**Task details:**
A single number is wanted: how many lines of the records below contain the word "chamfer".

---------- Working data

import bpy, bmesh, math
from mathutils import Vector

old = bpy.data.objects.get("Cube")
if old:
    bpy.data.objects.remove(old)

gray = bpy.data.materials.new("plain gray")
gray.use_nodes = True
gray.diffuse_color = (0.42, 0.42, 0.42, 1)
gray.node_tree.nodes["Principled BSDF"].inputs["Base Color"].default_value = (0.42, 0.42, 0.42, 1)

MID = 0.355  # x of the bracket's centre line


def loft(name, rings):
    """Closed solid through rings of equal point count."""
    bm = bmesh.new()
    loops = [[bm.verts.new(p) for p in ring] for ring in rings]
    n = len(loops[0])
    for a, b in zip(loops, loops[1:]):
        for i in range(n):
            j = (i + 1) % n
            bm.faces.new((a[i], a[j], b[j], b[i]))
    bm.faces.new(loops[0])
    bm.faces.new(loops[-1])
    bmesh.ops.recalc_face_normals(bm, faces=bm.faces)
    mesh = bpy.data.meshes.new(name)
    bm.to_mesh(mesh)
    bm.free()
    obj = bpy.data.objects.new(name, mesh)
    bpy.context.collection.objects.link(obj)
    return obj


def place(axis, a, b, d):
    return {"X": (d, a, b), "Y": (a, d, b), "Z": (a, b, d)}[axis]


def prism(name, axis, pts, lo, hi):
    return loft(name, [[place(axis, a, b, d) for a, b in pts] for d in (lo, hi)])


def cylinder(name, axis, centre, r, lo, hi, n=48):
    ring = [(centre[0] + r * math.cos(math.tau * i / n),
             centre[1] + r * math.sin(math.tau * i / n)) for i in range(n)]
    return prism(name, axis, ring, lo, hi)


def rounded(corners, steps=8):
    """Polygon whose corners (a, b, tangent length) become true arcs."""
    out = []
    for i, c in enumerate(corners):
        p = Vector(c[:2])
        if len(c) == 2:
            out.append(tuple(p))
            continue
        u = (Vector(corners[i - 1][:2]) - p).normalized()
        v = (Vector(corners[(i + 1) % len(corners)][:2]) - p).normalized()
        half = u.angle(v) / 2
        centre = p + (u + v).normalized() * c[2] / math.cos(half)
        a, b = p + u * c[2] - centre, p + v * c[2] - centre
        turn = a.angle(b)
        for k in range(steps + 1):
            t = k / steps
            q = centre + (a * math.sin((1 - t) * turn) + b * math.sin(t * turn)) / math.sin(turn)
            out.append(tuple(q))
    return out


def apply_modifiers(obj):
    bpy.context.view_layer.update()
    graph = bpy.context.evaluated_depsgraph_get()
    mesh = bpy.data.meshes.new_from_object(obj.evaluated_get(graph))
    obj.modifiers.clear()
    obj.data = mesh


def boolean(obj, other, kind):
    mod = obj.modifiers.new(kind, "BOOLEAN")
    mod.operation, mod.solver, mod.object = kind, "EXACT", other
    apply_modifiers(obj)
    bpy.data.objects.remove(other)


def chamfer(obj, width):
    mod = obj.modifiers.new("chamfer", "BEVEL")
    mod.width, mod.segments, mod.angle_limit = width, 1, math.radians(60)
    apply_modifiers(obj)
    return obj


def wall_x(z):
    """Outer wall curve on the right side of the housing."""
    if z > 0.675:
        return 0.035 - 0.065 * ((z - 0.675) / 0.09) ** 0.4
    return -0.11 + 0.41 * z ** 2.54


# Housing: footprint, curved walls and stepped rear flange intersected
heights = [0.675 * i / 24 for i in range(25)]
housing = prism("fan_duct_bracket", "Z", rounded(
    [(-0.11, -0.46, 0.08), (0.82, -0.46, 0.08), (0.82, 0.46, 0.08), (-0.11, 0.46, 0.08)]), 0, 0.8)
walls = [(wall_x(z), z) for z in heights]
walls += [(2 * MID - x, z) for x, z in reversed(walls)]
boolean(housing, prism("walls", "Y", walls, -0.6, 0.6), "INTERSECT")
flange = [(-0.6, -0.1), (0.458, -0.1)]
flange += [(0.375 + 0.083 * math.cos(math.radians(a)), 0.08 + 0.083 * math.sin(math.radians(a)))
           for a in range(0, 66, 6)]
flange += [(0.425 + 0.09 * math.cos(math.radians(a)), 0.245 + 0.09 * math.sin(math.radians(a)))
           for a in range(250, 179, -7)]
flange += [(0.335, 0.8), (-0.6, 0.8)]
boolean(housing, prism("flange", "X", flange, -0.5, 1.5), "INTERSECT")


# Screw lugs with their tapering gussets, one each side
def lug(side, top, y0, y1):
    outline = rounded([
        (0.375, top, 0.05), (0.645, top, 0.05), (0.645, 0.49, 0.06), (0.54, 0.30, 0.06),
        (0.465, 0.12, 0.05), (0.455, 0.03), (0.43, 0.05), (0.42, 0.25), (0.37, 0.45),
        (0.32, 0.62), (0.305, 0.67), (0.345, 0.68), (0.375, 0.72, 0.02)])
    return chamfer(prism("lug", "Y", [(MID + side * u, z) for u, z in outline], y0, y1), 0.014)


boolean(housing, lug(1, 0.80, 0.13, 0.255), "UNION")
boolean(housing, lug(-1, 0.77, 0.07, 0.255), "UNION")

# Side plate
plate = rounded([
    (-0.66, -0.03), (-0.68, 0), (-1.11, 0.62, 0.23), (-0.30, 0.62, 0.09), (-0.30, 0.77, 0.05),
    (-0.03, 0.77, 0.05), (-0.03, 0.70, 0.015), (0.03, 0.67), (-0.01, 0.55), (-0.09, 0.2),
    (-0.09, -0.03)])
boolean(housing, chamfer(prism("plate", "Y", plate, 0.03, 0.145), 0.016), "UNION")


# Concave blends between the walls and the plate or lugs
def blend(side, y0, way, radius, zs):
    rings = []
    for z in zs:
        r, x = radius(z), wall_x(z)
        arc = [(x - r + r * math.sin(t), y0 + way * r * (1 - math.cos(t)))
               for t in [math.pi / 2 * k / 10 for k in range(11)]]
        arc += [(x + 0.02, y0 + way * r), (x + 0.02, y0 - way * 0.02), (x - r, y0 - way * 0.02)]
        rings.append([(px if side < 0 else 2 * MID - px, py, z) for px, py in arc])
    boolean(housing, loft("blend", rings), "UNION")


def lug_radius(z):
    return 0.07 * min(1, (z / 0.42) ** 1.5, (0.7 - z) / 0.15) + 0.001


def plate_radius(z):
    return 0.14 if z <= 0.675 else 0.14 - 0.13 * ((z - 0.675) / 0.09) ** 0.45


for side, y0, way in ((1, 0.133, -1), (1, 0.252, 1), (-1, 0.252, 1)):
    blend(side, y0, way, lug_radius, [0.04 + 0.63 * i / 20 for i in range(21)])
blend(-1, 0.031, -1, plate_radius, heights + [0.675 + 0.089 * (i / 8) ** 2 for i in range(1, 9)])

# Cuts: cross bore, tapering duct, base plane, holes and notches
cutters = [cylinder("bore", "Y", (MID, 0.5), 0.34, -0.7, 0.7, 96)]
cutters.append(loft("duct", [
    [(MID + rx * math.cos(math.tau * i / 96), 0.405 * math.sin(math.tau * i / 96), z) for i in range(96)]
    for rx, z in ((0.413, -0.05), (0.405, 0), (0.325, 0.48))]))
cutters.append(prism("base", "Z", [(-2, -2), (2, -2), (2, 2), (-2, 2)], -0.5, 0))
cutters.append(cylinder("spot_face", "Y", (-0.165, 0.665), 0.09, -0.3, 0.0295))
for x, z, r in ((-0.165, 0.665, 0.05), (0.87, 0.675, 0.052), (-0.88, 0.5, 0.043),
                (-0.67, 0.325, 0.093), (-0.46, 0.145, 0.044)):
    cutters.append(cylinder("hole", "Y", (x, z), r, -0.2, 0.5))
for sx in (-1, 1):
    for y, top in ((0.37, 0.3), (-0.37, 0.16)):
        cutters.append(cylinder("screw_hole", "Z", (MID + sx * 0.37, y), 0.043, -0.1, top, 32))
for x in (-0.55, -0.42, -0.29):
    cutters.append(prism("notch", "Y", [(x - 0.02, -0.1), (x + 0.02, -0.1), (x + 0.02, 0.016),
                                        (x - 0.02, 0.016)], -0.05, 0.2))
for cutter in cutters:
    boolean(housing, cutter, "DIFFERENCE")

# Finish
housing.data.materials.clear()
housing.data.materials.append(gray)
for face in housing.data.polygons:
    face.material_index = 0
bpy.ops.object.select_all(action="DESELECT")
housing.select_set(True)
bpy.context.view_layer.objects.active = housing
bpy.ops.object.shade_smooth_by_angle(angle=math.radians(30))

--------------------

**Exercise solution:**
4